Work task: Copy out every line of the data that follows, exactly.
Records provided Block Start
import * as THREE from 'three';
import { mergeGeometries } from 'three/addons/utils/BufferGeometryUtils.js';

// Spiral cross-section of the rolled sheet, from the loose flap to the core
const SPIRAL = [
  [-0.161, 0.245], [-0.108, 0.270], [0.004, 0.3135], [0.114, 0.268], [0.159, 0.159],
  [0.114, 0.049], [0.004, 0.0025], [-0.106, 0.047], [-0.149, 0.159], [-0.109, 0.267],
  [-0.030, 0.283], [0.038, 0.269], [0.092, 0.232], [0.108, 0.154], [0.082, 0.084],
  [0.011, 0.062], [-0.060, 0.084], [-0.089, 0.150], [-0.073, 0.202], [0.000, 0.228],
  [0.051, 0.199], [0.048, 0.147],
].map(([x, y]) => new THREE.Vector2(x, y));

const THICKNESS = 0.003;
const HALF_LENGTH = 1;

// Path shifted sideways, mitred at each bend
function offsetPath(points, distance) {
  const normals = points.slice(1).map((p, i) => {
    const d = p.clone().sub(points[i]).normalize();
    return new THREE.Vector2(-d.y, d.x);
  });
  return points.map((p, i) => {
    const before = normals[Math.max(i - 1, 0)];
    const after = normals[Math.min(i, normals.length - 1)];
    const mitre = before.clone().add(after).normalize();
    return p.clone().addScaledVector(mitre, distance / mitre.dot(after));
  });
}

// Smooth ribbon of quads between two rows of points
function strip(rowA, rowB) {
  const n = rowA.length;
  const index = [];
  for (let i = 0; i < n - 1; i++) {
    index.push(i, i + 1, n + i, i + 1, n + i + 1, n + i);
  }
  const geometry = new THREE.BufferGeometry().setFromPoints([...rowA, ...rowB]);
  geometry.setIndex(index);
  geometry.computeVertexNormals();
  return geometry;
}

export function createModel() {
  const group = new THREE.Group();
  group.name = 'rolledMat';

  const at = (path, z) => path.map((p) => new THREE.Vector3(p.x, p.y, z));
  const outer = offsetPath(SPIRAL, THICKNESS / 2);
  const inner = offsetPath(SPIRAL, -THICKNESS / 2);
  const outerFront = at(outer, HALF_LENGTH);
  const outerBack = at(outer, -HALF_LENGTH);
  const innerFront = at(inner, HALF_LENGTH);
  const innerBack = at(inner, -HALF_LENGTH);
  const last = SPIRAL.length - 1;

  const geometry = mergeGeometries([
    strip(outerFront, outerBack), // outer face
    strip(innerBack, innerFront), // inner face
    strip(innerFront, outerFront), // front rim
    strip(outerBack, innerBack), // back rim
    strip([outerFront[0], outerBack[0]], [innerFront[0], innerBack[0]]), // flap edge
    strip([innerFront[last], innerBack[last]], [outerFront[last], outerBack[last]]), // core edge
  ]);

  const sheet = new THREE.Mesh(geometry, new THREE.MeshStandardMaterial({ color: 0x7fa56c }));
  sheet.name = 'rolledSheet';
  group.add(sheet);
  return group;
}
Records provided Block End
Response to the exercise:
import * as THREE from 'three';
import { mergeGeometries } from 'three/addons/utils/BufferGeometryUtils.js';

// Spiral cross-section of the rolled sheet, from the loose flap to the core
const SPIRAL = [
  [-0.161, 0.245], [-0.108, 0.270], [0.004, 0.3135], [0.114, 0.268], [0.159, 0.159],
  [0.114, 0.049], [0.004, 0.0025], [-0.106, 0.047], [-0.149, 0.159], [-0.109, 0.267],
  [-0.030, 0.283], [0.038, 0.269], [0.092, 0.232], [0.108, 0.154], [0.082, 0.084],
  [0.011, 0.062], [-0.060, 0.084], [-0.089, 0.150], [-0.073, 0.202], [0.000, 0.228],
  [0.051, 0.199], [0.048, 0.147],
].map(([x, y]) => new THREE.Vector2(x, y));

const THICKNESS = 0.003;
const HALF_LENGTH = 1;

// Path shifted sideways, mitred at each bend
function offsetPath(points, distance) {
  const normals = points.slice(1).map((p, i) => {
    const d = p.clone().sub(points[i]).normalize();
    return new THREE.Vector2(-d.y, d.x);
  });
  return points.map((p, i) => {
    const before = normals[Math.max(i - 1, 0)];
    const after = normals[Math.min(i, normals.length - 1)];
    const mitre = before.clone().add(after).normalize();
    return p.clone().addScaledVector(mitre, distance / mitre.dot(after));
  });
}

// Smooth ribbon of quads between two rows of points
function strip(rowA, rowB) {
  const n = rowA.length;
  const index = [];
  for (let i = 0; i < n - 1; i++) {
    index.push(i, i + 1, n + i, i + 1, n + i + 1, n + i);
  }
  const geometry = new THREE.BufferGeometry().setFromPoints([...rowA, ...rowB]);
  geometry.setIndex(index);
  geometry.computeVertexNormals();
  return geometry;
}

export function createModel() {
  const group = new THREE.Group();
  group.name = 'rolledMat';

  const at = (path, z) => path.map((p) => new THREE.Vector3(p.x, p.y, z));
  const outer = offsetPath(SPIRAL, THICKNESS / 2);
  const inner = offsetPath(SPIRAL, -THICKNESS / 2);
  const outerFront = at(outer, HALF_LENGTH);
  const outerBack = at(outer, -HALF_LENGTH);
  const innerFront = at(inner, HALF_LENGTH);
  const innerBack = at(inner, -HALF_LENGTH);
  const last = SPIRAL.length - 1;

  const geometry = mergeGeometries([
    strip(outerFront, outerBack), // outer face
    strip(innerBack, innerFront), // inner face
    strip(innerFront, outerFront), // front rim
    strip(outerBack, innerBack), // back rim
    strip([outerFront[0], outerBack[0]], [innerFront[0], innerBack[0]]), // flap edge
    strip([innerFront[last], innerBack[last]], [outerFront[last], outerBack[last]]), // core edge
  ]);

  const sheet = new THREE.Mesh(geometry, new THREE.MeshStandardMaterial({ color: 0x7fa56c }));
  sheet.name = 'rolledSheet';
  group.add(sheet);
  return group;
}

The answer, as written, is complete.